● **Input material**
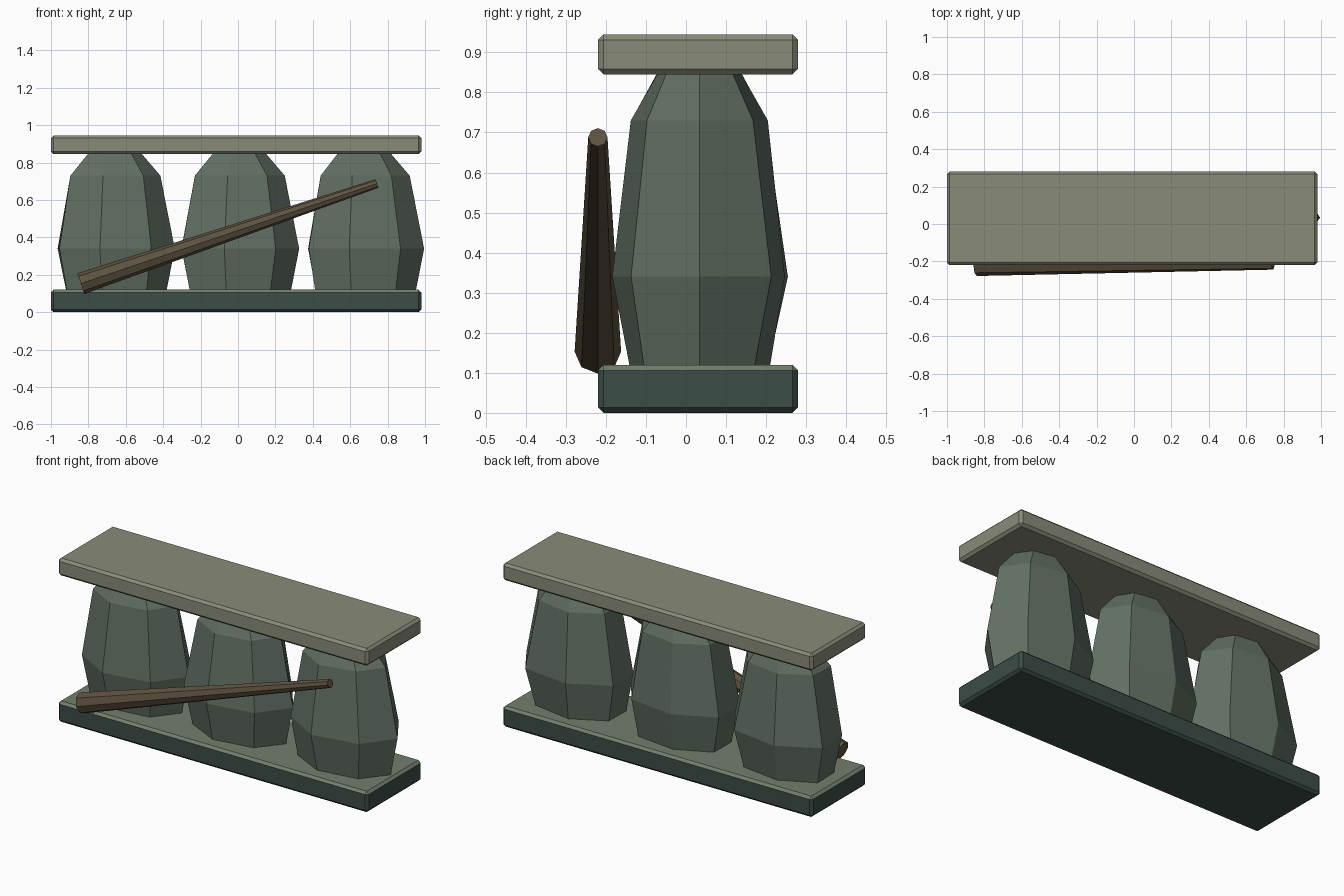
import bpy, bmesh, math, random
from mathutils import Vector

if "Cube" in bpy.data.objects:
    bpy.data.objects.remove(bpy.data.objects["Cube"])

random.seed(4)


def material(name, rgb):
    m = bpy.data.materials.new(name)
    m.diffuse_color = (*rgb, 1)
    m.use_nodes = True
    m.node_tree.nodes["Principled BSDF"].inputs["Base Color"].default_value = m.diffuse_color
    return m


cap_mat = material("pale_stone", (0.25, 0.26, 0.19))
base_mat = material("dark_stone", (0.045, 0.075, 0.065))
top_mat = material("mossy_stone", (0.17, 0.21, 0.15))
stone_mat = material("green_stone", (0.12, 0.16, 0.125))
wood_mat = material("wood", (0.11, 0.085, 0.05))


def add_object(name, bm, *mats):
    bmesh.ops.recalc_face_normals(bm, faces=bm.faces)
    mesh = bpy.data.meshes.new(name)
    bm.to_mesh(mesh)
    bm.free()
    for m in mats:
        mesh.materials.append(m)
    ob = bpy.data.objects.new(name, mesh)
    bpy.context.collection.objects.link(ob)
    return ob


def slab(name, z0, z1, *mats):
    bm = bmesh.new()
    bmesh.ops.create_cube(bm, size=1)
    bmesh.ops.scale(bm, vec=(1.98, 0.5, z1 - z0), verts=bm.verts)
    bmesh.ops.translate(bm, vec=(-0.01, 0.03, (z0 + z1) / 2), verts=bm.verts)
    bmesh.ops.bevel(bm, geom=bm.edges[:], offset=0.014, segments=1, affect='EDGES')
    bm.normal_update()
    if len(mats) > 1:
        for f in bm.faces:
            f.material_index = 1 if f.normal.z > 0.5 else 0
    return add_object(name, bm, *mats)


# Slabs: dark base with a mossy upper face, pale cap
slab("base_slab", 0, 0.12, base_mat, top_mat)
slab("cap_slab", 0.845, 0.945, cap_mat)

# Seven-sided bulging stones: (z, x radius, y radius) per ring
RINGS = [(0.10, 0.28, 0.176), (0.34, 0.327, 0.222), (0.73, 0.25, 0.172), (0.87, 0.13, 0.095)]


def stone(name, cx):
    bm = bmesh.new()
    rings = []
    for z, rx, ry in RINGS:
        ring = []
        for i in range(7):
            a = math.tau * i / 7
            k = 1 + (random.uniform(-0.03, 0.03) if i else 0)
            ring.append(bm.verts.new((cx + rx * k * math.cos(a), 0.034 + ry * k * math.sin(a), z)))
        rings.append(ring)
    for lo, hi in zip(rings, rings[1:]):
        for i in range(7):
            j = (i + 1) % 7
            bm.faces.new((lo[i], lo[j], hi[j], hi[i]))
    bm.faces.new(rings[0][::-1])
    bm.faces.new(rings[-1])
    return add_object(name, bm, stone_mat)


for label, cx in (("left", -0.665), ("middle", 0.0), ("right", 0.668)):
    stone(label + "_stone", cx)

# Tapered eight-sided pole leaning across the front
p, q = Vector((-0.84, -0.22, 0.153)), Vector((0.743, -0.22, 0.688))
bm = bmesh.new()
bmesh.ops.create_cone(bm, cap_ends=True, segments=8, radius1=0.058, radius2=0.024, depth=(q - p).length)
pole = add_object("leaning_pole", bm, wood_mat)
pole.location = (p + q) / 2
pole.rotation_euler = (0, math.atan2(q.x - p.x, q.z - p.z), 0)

● **Task instructions**
For the word "data", state the number of lines in the listing that contain it and nothing further.

● **Answer space**
5